→ ABOUT THIS EXERCISE
Reproduce the listing that follows, unchanged and complete.

• • • • • • •

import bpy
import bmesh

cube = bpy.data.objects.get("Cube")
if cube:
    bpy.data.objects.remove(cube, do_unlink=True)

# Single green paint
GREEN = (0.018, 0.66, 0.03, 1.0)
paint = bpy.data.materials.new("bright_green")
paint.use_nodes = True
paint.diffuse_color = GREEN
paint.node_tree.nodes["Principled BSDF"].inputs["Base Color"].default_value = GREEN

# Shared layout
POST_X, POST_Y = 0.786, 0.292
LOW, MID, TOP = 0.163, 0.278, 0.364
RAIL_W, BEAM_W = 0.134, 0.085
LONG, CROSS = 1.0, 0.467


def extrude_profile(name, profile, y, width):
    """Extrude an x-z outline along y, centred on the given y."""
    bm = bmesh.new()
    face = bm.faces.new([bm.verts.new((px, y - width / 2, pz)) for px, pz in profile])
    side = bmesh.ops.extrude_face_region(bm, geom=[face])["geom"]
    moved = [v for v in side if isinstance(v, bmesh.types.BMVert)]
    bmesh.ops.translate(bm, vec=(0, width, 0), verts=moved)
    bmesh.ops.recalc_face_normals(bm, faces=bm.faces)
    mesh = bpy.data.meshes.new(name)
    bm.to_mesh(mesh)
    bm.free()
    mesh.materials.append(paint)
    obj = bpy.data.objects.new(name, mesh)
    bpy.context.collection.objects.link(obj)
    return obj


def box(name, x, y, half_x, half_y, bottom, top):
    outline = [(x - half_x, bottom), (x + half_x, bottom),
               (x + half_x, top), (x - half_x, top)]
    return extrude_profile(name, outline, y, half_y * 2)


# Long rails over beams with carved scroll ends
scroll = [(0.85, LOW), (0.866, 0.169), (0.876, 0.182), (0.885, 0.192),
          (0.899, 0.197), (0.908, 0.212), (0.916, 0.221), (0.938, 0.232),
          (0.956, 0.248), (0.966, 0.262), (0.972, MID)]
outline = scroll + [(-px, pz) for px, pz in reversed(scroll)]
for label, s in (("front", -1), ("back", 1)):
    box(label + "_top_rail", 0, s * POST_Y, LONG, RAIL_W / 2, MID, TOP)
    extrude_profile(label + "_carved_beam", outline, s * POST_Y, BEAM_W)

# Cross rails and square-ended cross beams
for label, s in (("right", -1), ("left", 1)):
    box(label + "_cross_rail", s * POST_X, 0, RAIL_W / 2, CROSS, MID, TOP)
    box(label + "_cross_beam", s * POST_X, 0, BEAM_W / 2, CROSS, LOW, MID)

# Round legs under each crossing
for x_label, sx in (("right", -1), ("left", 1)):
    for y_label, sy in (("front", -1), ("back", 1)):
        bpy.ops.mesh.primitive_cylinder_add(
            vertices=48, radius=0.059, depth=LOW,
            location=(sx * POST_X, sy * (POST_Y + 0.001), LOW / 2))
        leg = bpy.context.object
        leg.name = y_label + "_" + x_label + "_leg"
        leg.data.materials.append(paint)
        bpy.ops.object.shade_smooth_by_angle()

• • • • • • •

→ EXERCISE OUTPUT
import bpy
import bmesh

cube = bpy.data.objects.get("Cube")
if cube:
    bpy.data.objects.remove(cube, do_unlink=True)

# Single green paint
GREEN = (0.018, 0.66, 0.03, 1.0)
paint = bpy.data.materials.new("bright_green")
paint.use_nodes = True
paint.diffuse_color = GREEN
paint.node_tree.nodes["Principled BSDF"].inputs["Base Color"].default_value = GREEN

# Shared layout
POST_X, POST_Y = 0.786, 0.292
LOW, MID, TOP = 0.163, 0.278, 0.364
RAIL_W, BEAM_W = 0.134, 0.085
LONG, CROSS = 1.0, 0.467


def extrude_profile(name, profile, y, width):
    """Extrude an x-z outline along y, centred on the given y."""
    bm = bmesh.new()
    face = bm.faces.new([bm.verts.new((px, y - width / 2, pz)) for px, pz in profile])
    side = bmesh.ops.extrude_face_region(bm, geom=[face])["geom"]
    moved = [v for v in side if isinstance(v, bmesh.types.BMVert)]
    bmesh.ops.translate(bm, vec=(0, width, 0), verts=moved)
    bmesh.ops.recalc_face_normals(bm, faces=bm.faces)
    mesh = bpy.data.meshes.new(name)
    bm.to_mesh(mesh)
    bm.free()
    mesh.materials.append(paint)
    obj = bpy.data.objects.new(name, mesh)
    bpy.context.collection.objects.link(obj)
    return obj


def box(name, x, y, half_x, half_y, bottom, top):
    outline = [(x - half_x, bottom), (x + half_x, bottom),
               (x + half_x, top), (x - half_x, top)]
    return extrude_profile(name, outline, y, half_y * 2)


# Long rails over beams with carved scroll ends
scroll = [(0.85, LOW), (0.866, 0.169), (0.876, 0.182), (0.885, 0.192),
          (0.899, 0.197), (0.908, 0.212), (0.916, 0.221), (0.938, 0.232),
          (0.956, 0.248), (0.966, 0.262), (0.972, MID)]
outline = scroll + [(-px, pz) for px, pz in reversed(scroll)]
for label, s in (("front", -1), ("back", 1)):
    box(label + "_top_rail", 0, s * POST_Y, LONG, RAIL_W / 2, MID, TOP)
    extrude_profile(label + "_carved_beam", outline, s * POST_Y, BEAM_W)

# Cross rails and square-ended cross beams
for label, s in (("right", -1), ("left", 1)):
    box(label + "_cross_rail", s * POST_X, 0, RAIL_W / 2, CROSS, MID, TOP)
    box(label + "_cross_beam", s * POST_X, 0, BEAM_W / 2, CROSS, LOW, MID)

# Round legs under each crossing
for x_label, sx in (("right", -1), ("left", 1)):
    for y_label, sy in (("front", -1), ("back", 1)):
        bpy.ops.mesh.primitive_cylinder_add(
            vertices=48, radius=0.059, depth=LOW,
            location=(sx * POST_X, sy * (POST_Y + 0.001), LOW / 2))
        leg = bpy.context.object
        leg.name = y_label + "_" + x_label + "_leg"
        leg.data.materials.append(paint)
        bpy.ops.object.shade_smooth_by_angle()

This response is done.